If you’ve never bought scallops, clams, or a new type of fish, we have a few tips to help you shop smart.

1. Fresh insight

Buy dry-packed sea scallops (not bay scallops) that are sized U/15 or U/10. For fresh clams, ask if they’ve been cleaned or if you should do it yourself. Live clams should be closed. If not, give them a tap – if they don’t shut, discard. Rule of thumb: Fresh fish shouldn’t smell “fishy.”

2. Frozen know-how
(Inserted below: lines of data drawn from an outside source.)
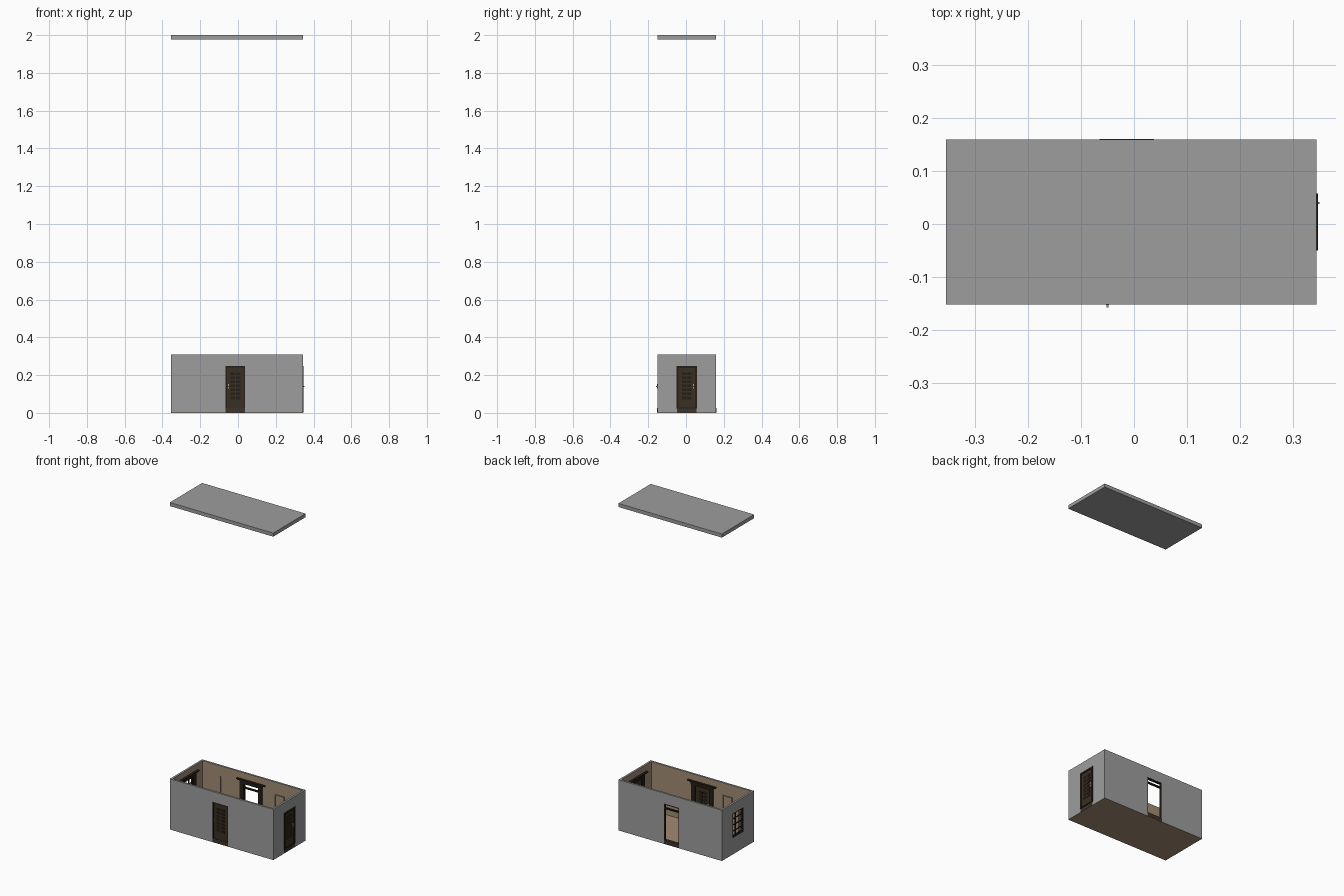
import bpy, bmesh

if "Cube" in bpy.data.objects:
    bpy.data.objects.remove(bpy.data.objects["Cube"])

X0, X1, Y0, Y1, H = -0.355, 0.345, -0.152, 0.16, 0.31
T = 0.012          # wall thickness
FL = 0.012         # floor thickness


def mat(name, r, g, b):
    m = bpy.data.materials.new(name)
    m.diffuse_color = (r, g, b, 1)
    m.use_nodes = True
    m.node_tree.nodes["Principled BSDF"].inputs["Base Color"].default_value = m.diffuse_color
    return m


GREY = mat("plaster_grey", 0.34, 0.34, 0.34)
TAN = mat("interior_tan", 0.36, 0.26, 0.175)
BROWN = mat("door_brown", 0.042, 0.029, 0.015)
DARK = mat("trim_dark_brown", 0.018, 0.013, 0.008)
STEP = mat("threshold_brown", 0.045, 0.034, 0.027)
BRASS = mat("handle_brass", 0.45, 0.34, 0.18)
PALE = mat("picture_grey", 0.2, 0.19, 0.18)

# Wall frames: origin, along direction, outward direction
FRAMES = {
    "front": ((0, Y0), (1, 0), (0, -1)),
    "right": ((X1, 0), (0, 1), (1, 0)),
    "back": ((0, Y1), (-1, 0), (0, 1)),
    "left": ((X0, 0), (0, -1), (-1, 0)),
}
WORLD = ((0, 0), (1, 0), (0, 1))


def boxes(name, frame, items, *mats, inner=None):
    """Join boxes (a0, a1, d0, d1, z0, z1) given in a wall frame."""
    o, a, d = frame
    bm = bmesh.new()
    for a0, a1, d0, d1, z0, z1 in items:
        p = [[o[i] + a[i] * s + d[i] * t for i in (0, 1)] for s, t in ((a0, d0), (a1, d1))]
        p[0].append(z0)
        p[1].append(z1)
        for v in bmesh.ops.create_cube(bm, size=1)["verts"]:
            v.co = [(p[0][i] + p[1][i]) / 2 + v.co[i] * abs(p[1][i] - p[0][i]) for i in range(3)]
    bm.normal_update()
    if inner:  # faces pointing into the room take the second colour
        for f in bm.faces:
            if f.normal.x * d[0] + f.normal.y * d[1] < -0.9:
                f.material_index = 1
    me = bpy.data.meshes.new(name)
    bm.to_mesh(me)
    bm.free()
    for m in mats:
        me.materials.append(m)
    ob = bpy.data.objects.new(name, me)
    bpy.context.collection.objects.link(ob)
    return ob


def wall(side, lo, hi, a0, a1, z0, z1):
    items = [(lo, a0, -T, 0, 0.001, H), (a1, hi, -T, 0, 0.001, H), (a0, a1, -T, 0, z1, H)]
    if z0 > 0.002:
        items.append((a0, a1, -T, 0, 0.001, z0))
    boxes(side + "_wall", FRAMES[side], items, GREY, TAN, inner=True)


def casing(side, a0, a1, z0, z1):
    """Interior trim with stepped cornice, plus the lining of the opening."""
    f, w, d = FRAMES[side], 0.024, -T
    boxes(side + "_casing", f, [
        (a0 - w, a0 + 0.003, d - 0.005, d, z0, z1),
        (a1 - 0.003, a1 + w, d - 0.005, d, z0, z1),
        (a0 - w, a1 + w, d - 0.006, d, z1 - 0.003, z1 + 0.014),
        (a0 - w - 0.01, a1 + w + 0.01, d - 0.010, d, z1 + 0.014, z1 + 0.019),
        (a0 - w - 0.02, a1 + w + 0.02, d - 0.014, d, z1 + 0.019, z1 + 0.024),
        (a0, a0 + 0.006, d, -0.001, z0, z1),
        (a1 - 0.006, a1, d, -0.001, z0, z1),
        (a0, a1, d, -0.001, z1 - 0.006, z1)], DARK)


def door(side, a0, a1, z1, handle):
    """Closed leaf with recessed-looking slat panels and handles."""
    f = FRAMES[side]
    b0, b1 = a0 + 0.006, a1 - 0.006
    boxes(side + "_door", f, [(b0, b1, -0.010, -0.002, 0.025, z1 - 0.006)], BROWN)
    n, w = 7, (b1 - b0 - 0.044) / 2
    slats = []
    for i in range(n):
        z = 0.072 + i * 0.0215
        for c in (0, 1):
            s = b0 + 0.020 + c * (w + 0.004)
            slats.append((s, s + w, -0.0115, -0.0005, z, z + 0.014))
    boxes(side + "_door_panels", f, slats, DARK)
    boxes(side + "_handle", f, [
        (handle - 0.003, handle + 0.003, -0.012, 0.001, 0.128, 0.152),
        (handle - 0.002, handle + 0.002, -0.017, 0.006, 0.138, 0.143)], BRASS)


def threshold(side, a0, a1):
    boxes(side + "_threshold", FRAMES[side], [(a0, a1, -T - 0.004, 0.0005, 0.001, 0.025)], STEP)


# Floor and raised roof slab
boxes("floor", WORLD, [(X0, X1, Y0, Y1, 0, 0.001), (X0 + T, X1 - T, Y0 + T, Y1 - T, 0, FL)], TAN)
boxes("roof", WORLD, [(X0, X1, Y0, Y1, 1.978, 2.0)], GREY)

# Openings in wall coordinates
TOP = 0.247
OPEN = {"front": (-0.065, 0.038), "right": (-0.048, 0.056),
        "back": (-0.038, 0.065), "left": (-0.056, 0.048)}
WIN0, WIN1 = 0.10, 0.25

# Walls
wall("front", X0, X1, *OPEN["front"], 0, TOP)
wall("back", -X1, -X0, *OPEN["back"], 0, TOP)
wall("right", Y0 + T, Y1 - T, *OPEN["right"], 0, TOP)
wall("left", -Y1 + T, -Y0 - T, *OPEN["left"], WIN0, WIN1)

# Trim, thresholds and closed doors
for side in ("front", "right", "back"):
    casing(side, *OPEN[side], 0.012, TOP)
    threshold(side, *OPEN[side])
door("front", *OPEN["front"], TOP, -0.05)
door("right", *OPEN["right"], TOP, 0.04)

# Outside frame on the right door
a0, a1 = OPEN["right"]
boxes("right_outer_frame", FRAMES["right"], [
    (a0 - 0.002, a0 + 0.009, -0.001, 0.003, 0.022, TOP),
    (a1 - 0.009, a1 + 0.002, -0.001, 0.003, 0.022, TOP),
    (a0, a1, -0.001, 0.003, TOP - 0.010, TOP),
    (a0, a1, -0.001, 0.003, 0.022, 0.029)], DARK)

# Transom bar of the open back doorway
a0, a1 = OPEN["back"]
boxes("back_transom_bar", FRAMES["back"], [(a0, a1, -T, -0.001, 0.214, 0.222)], DARK)

# Left window: trim, sill and glazing bars
a0, a1 = OPEN["left"]
casing("left", a0, a1, WIN0, WIN1)
bars = [(a0, a1, -T, 0, WIN0, WIN0 + 0.007)]
for i in range(1, 3):
    c = a0 + (a1 - a0) * i / 3
    bars.append((c - 0.002, c + 0.002, -0.009, -0.003, WIN0, WIN1))
for i in range(1, 4):
    z = WIN0 + (WIN1 - WIN0) * i / 4
    bars.append((a0, a1, -0.009, -0.003, z - 0.002, z + 0.002))
boxes("window_bars", FRAMES["left"], bars, DARK)
boxes("window_sill", FRAMES["left"], [
    (a0 - 0.03, a1 + 0.03, -T - 0.012, -T, WIN0 - 0.006, WIN0),
    (a0 - 0.024, a1 + 0.024, -T - 0.005, -T, WIN0 - 0.022, WIN0 - 0.006)], DARK)

# Wall frames hung inside on the long walls
for side, c in (("front", -0.183), ("back", -0.178)):
    p, q, z0, z1, d0, d1 = c - 0.032, c + 0.032, 0.15, 0.235, -T - 0.004, -T
    boxes(side + "_picture_frame", FRAMES[side], [
        (p, p + 0.005, d0, d1, z0, z1), (q - 0.005, q, d0, d1, z0, z1),
        (p, q, d0, d1, z0, z0 + 0.005), (p, q, d0, d1, z1 - 0.005, z1)], PALE)

# Slim wall lamp on the back wall
boxes("wall_lamp", FRAMES["back"], [(0.218, 0.222, -T - 0.005, -T, 0.13, 0.245)], PALE)
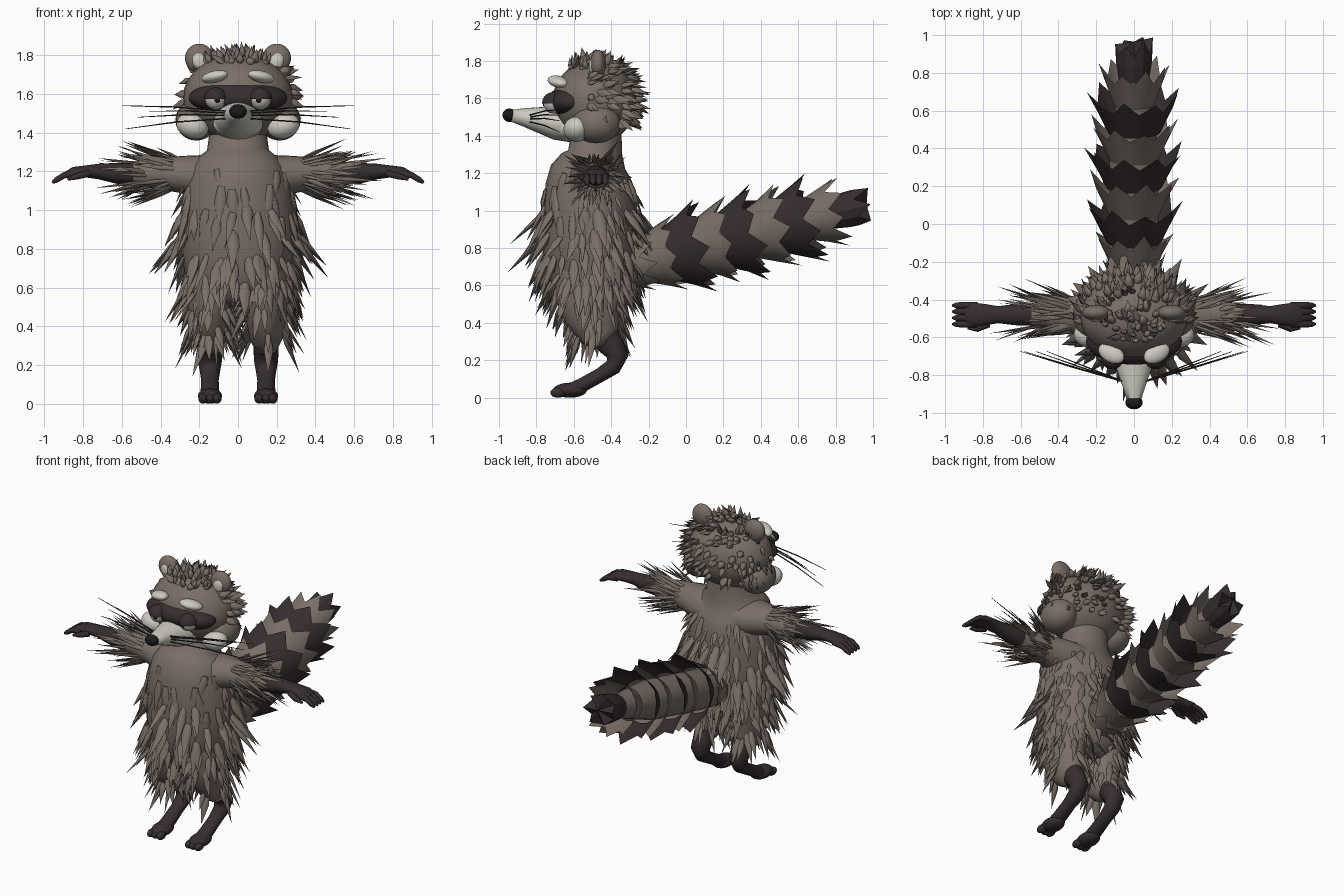
import bpy, bmesh, math, random
from mathutils import Vector, Matrix, Euler

random.seed(7)
cube = bpy.data.objects.get("Cube")
if cube:
    bpy.data.objects.remove(cube, do_unlink=True)


def material(name, r, g, b):
    m = bpy.data.materials.new(name)
    m.use_nodes = True
    m.diffuse_color = (r, g, b, 1)
    shader = m.node_tree.nodes["Principled BSDF"]
    shader.inputs["Base Color"].default_value = (r, g, b, 1)
    shader.inputs["Roughness"].default_value = 0.8
    return m


BROWN = material("brown fur", .195, .157, .135)
DARK = material("dark fur", .038, .027, .028)
CREAM = material("cream fur", .61, .60, .53)
BLACK = material("nose black", .012, .010, .011)
EYE = material("eye grey", .52, .52, .46)


def finish(name, bm, mat, smooth=True):
    bmesh.ops.recalc_face_normals(bm, faces=bm.faces[:])
    mesh = bpy.data.meshes.new(name)
    bm.to_mesh(mesh)
    bm.free()
    mesh.materials.append(mat)
    ob = bpy.data.objects.new(name, mesh)
    bpy.context.collection.objects.link(ob)
    if smooth:
        bpy.ops.object.select_all(action='DESELECT')
        ob.select_set(True)
        bpy.context.view_layer.objects.active = ob
        bpy.ops.object.shade_smooth_by_angle(angle=math.radians(75))
    return ob


def ball(name, mat, loc, size, rot=(0, 0, 0), above=None):
    """Ellipsoid; 'above' keeps only the part over that height."""
    bm = bmesh.new()
    m = Matrix.LocRotScale(Vector(loc), Euler(rot), Vector(size))
    bmesh.ops.create_uvsphere(bm, u_segments=28, v_segments=18, radius=1, matrix=m)
    if above is not None:
        bmesh.ops.bisect_plane(bm, geom=bm.verts[:] + bm.edges[:] + bm.faces[:],
                               plane_co=(0, 0, above), plane_no=(0, 0, -1), clear_outer=True)
    return finish(name, bm, mat)


def tube(name, mat, sections, side=(1, 0, 0), sides=24):
    """Skin through sections (x, y, z, side radius, other radius)."""
    bm = bmesh.new()
    pts = [Vector(s[:3]) for s in sections]
    rings = []
    for i, s in enumerate(sections):
        t = (pts[min(i + 1, len(pts) - 1)] - pts[max(i - 1, 0)]).normalized()
        u = Vector(side)
        u = (u - t * u.dot(t)).normalized()
        v = t.cross(u)
        ring = []
        for k in range(sides):
            a = math.tau * k / sides
            ring.append(bm.verts.new(pts[i] + u * s[3] * math.cos(a) + v * s[4] * math.sin(a)))
        rings.append(ring)
    for a, b in zip(rings, rings[1:]):
        for k in range(sides):
            j = (k + 1) % sides
            bm.faces.new((a[k], a[j], b[j], b[k]))
    bm.faces.new(rings[0])
    bm.faces.new(rings[-1])
    return finish(name, bm, mat)


def fur(name, source, mat, count, aim, length, width, keep):
    """Scatter flattened spikes over the kept faces of a part."""
    mesh = source.data
    faces = [p for p in mesh.polygons if keep(p.center)]
    bm = bmesh.new()
    for p in random.choices(faces, weights=[f.area for f in faces], k=count):
        corners = [mesh.vertices[i].co for i in p.vertices]
        w = [random.random() + .05 for _ in corners]
        pos = sum((c * q for c, q in zip(corners, w)), Vector()) / sum(w)
        n = p.normal
        wobble = Vector([random.uniform(-.2, .2) for _ in range(3)])
        d = (aim(pos, n) + wobble).normalized()
        size = random.uniform(*length)
        r = random.uniform(*width)
        u = d.cross(n)
        u = u.normalized() if u.length > .05 else d.orthogonal().normalized()
        v = u.cross(d)
        rings = []
        for along, fat in ((-.1, .6), (.25, 1)):
            rings.append([bm.verts.new(pos + d * size * along + r * fat * (
                u * math.cos(a) + v * .7 * math.sin(a)))
                for a in (math.tau * k / 6 for k in range(6))])
        tip = bm.verts.new(pos + d * size)
        for k in range(6):
            j = (k + 1) % 6
            bm.faces.new((rings[0][k], rings[0][j], rings[1][j], rings[1][k]))
            bm.faces.new((rings[1][k], rings[1][j], tip))
        bm.faces.new(rings[0])
    return finish(name, bm, mat)


# Torso and neck
body = tube("body", BROWN, [
    (0, -.50, .50, .10, .12), (0, -.50, .56, .23, .20), (0, -.51, .68, .275, .235),
    (0, -.515, .80, .295, .25), (0, -.515, .92, .30, .25), (0, -.515, 1.04, .285, .245),
    (0, -.515, 1.14, .27, .235), (0, -.51, 1.21, .25, .215), (0, -.495, 1.265, .21, .175),
    (0, -.485, 1.31, .16, .145), (0, -.48, 1.42, .145, .135)])


def hang(out, down):
    return lambda c, n: n * out + Vector((0, 0, -down))


fur("chest_fur", body, BROWN, 22, hang(.15, 1), (.12, .24), (.02, .034),
    lambda c: c.y < -.5 and .98 < c.z < 1.2)
fur("back_fur", body, BROWN, 85, hang(.5, 1), (.08, .18), (.013, .025),
    lambda c: c.y > -.55 and .7 < c.z < 1.2)
fur("belly_fur", body, BROWN, 36, hang(.75, 1), (.16, .28), (.024, .038),
    lambda c: .78 < c.z < 1)
fur("hip_fur", body, BROWN, 85, hang(.5, 1), (.12, .24), (.02, .034),
    lambda c: .55 < c.z < .78)

for s, tag in ((1, "left"), (-1, "right")):
    # Legs and feet
    x = s * .145
    thigh = tube(tag + "_thigh", BROWN, [
        (x, -.51, .68, .12, .18), (x, -.52, .55, .125, .185), (x, -.50, .44, .105, .15),
        (x, -.46, .34, .085, .11), (x, -.43, .29, .06, .07)])
    fur(tag + "_thigh_fur", thigh, BROWN, 80, hang(.5, 1), (.1, .22), (.014, .028),
        lambda c: .33 < c.z < .66)
    tube(tag + "_shin", DARK, [
        (x, -.45, .36, .06, .07), (x, -.40, .28, .065, .07), (x, -.365, .22, .062, .058),
        (x, -.39, .165, .052, .045), (x, -.46, .12, .045, .038), (x, -.55, .07, .048, .038),
        (x, -.61, .045, .05, .035)])
    ball(tag + "_foot", DARK, (x, -.62, .04), (.062, .09, .04))
    for k in (-1, 0, 1):
        ball(tag + "_toe", DARK, (x + k * .036, -.685, .027), (.024, .04, .027))

    # Arms, hands and fingers
    arm = tube(tag + "_upper_arm", BROWN, [
        (s * .10, -.49, 1.165, .17, .12), (s * .20, -.485, 1.175, .145, .11),
        (s * .30, -.48, 1.185, .105, .095), (s * .42, -.48, 1.19, .08, .078),
        (s * .54, -.48, 1.185, .062, .06)], (0, 1, 0))
    tube(tag + "_forearm", DARK, [
        (s * .50, -.48, 1.185, .058, .055), (s * .62, -.48, 1.19, .057, .055),
        (s * .72, -.48, 1.20, .045, .04), (s * .78, -.48, 1.20, .055, .032),
        (s * .85, -.48, 1.195, .064, .028), (s * .89, -.48, 1.18, .05, .018)], (0, 1, 0))
    for k in range(4):
        y = -.53 + k * .033
        tube(tag + "_finger", DARK, [
            (s * .83, y, 1.19, .018, .018), (s * .90, y, 1.18, .018, .017),
            (s * .94, y, 1.155, .016, .015), (s * .96, y, 1.142, .007, .007)], (0, 1, 0), 10)
    tube(tag + "_thumb", DARK, [
        (s * .77, -.53, 1.19, .018, .018), (s * .83, -.555, 1.175, .017, .017),
        (s * .88, -.55, 1.16, .008, .008)], (0, 1, 0), 10)
    fur(tag + "_arm_fur", arm, BROWN, 80,
        lambda c, n: n * .36 + Vector((s, 0, -.04)), (.1, .27), (.008, .015),
        lambda c: .26 < abs(c.x) < .5)

    # Ears, cheeks and brows
    ball(tag + "_ear", BROWN, (s * .2, -.47, 1.785), (.074, .042, .075), (0, s * .25, 0))
    ball(tag + "_inner_ear", CREAM, (s * .2, -.5, 1.77), (.036, .02, .046), (0, s * .25, 0))
    ball(tag + "_jowl", BROWN, (s * .215, -.48, 1.465), (.108, .13, .105))
    ball(tag + "_cheek", CREAM, (s * .235, -.585, 1.435), (.085, .07, .065), (0, s * -.3, 0))
    ball(tag + "_brow", CREAM, (s * .12, -.685, 1.69), (.075, .048, .03), (0, s * .2, s * .5))

    # Half-closed eyes
    ball(tag + "_eye", EYE, (s * .115, -.708, 1.572), (.055, .053, .053))
    ball(tag + "_pupil", BLACK, (s * .108, -.753, 1.57), (.016, .012, .018))
    ball(tag + "_eyelid", DARK, (s * .115, -.708, 1.577), (.061, .061, .057), above=1.574)

    # Whiskers
    for z0, x1, z1 in ((1.51, .60, 1.54), (1.49, .52, 1.48), (1.475, .58, 1.42), (1.50, .46, 1.51)):
        tube(tag + "_whisker", DARK, [
            (s * .04, -.84, z0, .004, .004), (s * x1 * .55, -.757, (z0 + z1) / 2 + .008, .004, .004),
            (s * x1, -.675, z1, .0015, .0015)], (0, 1, 0), 5)

# Head
head = ball("head", BROWN, (0, -.49, 1.58), (.285, .225, .225))
fur("head_fur", head, BROWN, 170, lambda c, n: n * .6 + Vector((0, .45, -.3)),
    (.05, .1), (.016, .028),
    lambda c: (c.y > -.53 or c.z > 1.75) and c.z > 1.46)
fur("crown_tufts", head, BROWN, 26, lambda c, n: n * .6 + Vector((0, .1, .5)),
    (.05, .08), (.016, .026), lambda c: c.z > 1.74)
ball("eye_mask", DARK, (0, -.62, 1.58), (.255, .125, .088))
ball("chin", CREAM, (0, -.63, 1.445), (.13, .10, .075))
tube("muzzle", CREAM, [
    (0, -.58, 1.46, .14, .10), (0, -.70, 1.47, .115, .09), (0, -.78, 1.485, .088, .07),
    (0, -.87, 1.50, .057, .048), (0, -.94, 1.508, .035, .03)])
ball("nose", BLACK, (0, -.945, 1.51), (.046, .036, .036))

# Tail: overlapping flared collars with pointed hems along a rising axis
SLOPE = Vector((0, 1, .25)).normalized()
RISE = SLOPE.cross(Vector((1, 0, 0)))


def collar(name, mat, tip_y, base, mid, tip, depth, points, cap=False):
    bm = bmesh.new()
    end = Vector((0, tip_y, .79 + .25 * tip_y))
    turn = random.random()
    rows = []
    for back, radius in ((depth, base), (depth * .55, mid), (0, tip)):
        row = []
        for k in range(points * 2):
            a = math.tau * (k + turn) / (points * 2)
            r, shift = radius, back
            if back == 0:
                notch = k % 2
                r = radius * .35 + mid * .65 if notch else radius
                shift = depth * .32 if notch else random.uniform(-.025, .025)
            row.append(bm.verts.new(end - SLOPE * shift + r * (
                Vector((math.cos(a), 0, 0)) + RISE * math.sin(a))))
        rows.append(row)
    for a, b in zip(rows, rows[1:]):
        for k in range(points * 2):
            j = (k + 1) % (points * 2)
            bm.faces.new((a[k], a[j], b[j], b[k]))
    if cap:
        hub = bm.verts.new(end - SLOPE * .01)
        for k in range(points * 2):
            bm.faces.new((rows[2][k], rows[2][(k + 1) % (points * 2)], hub))
    finish(name, bm, mat, smooth=not cap)


tube("tail_core", BROWN, [(0, -.38, .70, .12, .12), (0, -.1, .765, .13, .13),
                          (0, .4, .89, .13, .13), (0, .8, .99, .07, .07)])
for i, radius in enumerate((.17, .21, .26, .24, .265, .235, .25, .19)):
    collar("tail_band", DARK if i in (2, 4, 6) else BROWN, -.18 + i * .145,
           radius * .56, radius * .74, radius, .21, 9)
collar("tail_tip", DARK, .975, .08, .095, .10, .22, 6, cap=True)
Most “fresh” fish and seafood has been frozen at some point, so you can save cash by shopping the freezer section. Avoid and fish or seafood that appears to be freezer-burned. Buy shrimp head-off in the shell. Shrimp is sized by the number per pound – a small number means big shrimp.

3. Expert help

Chat up your store’s fishmonger. Ask how to store, clean, and prep your seafood (they can usually do cleaning and prep for you, too). And always ask how long a purchase will stay fresh.

Few Guides for Preparing Seafood Dish

Don’t let preparing seafood and fish intimidate you and landlock your cooking. Take a note from our friends in the Northeast and enjoy these coastal classics. You’ll boost your heart health with omega-3 fats and lower your risk of type 2 diabetes with each bite.

A Better Seafood Boil

New England’s favorite backyard party starts with heaps of seafood and veggies thrown into one big pot over the fire. Here’s how to do it right:

1. Develop flavor.

Don’t peel your shrimp before cooking. The shells deepen the flavour. You can remove them as you eat – it will be messy, but worth it. To serve, sprinkle with paprika and lemon juice for flavour without salt.

2. Control carbs.

Cut corn cobs into thirds and nix the traditional potato chunks. Cut bread at a 45-degree angle so slices look larger.

3. Manage mess.

For a traditional boil, strain both and spread food onto parchment or newspaper. Provide bowls for everyone to discard shrimp and clam shells.

Fish and chips’ popularity ballooned during the Industrial Revolution. The cheap eats were perfect for blue-collar workers needing a quick lunch.

Few Simple Seafood Dishes that are Easy to Prepare:

Fish and Chips

We trimmed calories from this British mainstay that immigrants brought across the pond by using cereal for the crunchy breading. Use sweet potatoes to amp up vitamin A intake.

Clam chowder

Chowders are typically a simple, cream-base soup filled with seafood, potatoes, and corn. These were abundant ingredients for East Coast settlers and easy to throw together and simmer on the stove while other work was getting done. Our version uses low-fat milk and vegetable stock to reduce calories. To keep carbs in check, we swapped the corn and potatoes for fiber-packed lima beans.

Shrimp rolls

Folklore says fishmongers invented lobster rolls to use up cheap pieces of the crustacean that merchants and big-city restaurants didn’t want. Today, since lobster isn’t always cheap or easy to find, our recipe calls for shrimp. Instead of mayo and butter, we use light mayo, tofu (trust us!), croutons, and lettuce wraps.

Sea scallops

Scallops are a bivalve – the “meat” is encased between two shells, which is almost always removed before market. Healthy and rich-tasting on its own, this coastal favorite just needs a quick sear – not much salt, breading, or fat is necessary.

Crab cakes

We’ve added salmon to our crab cakes. While haddock might be a more familiar fish on the East Coast, salmon boasts omega-3 fats, which studies show decreases risk of death from heart disease. Serve these cakes with our yogurt-base sauce- it contains less unhealthy saturated fats than tartar sauce.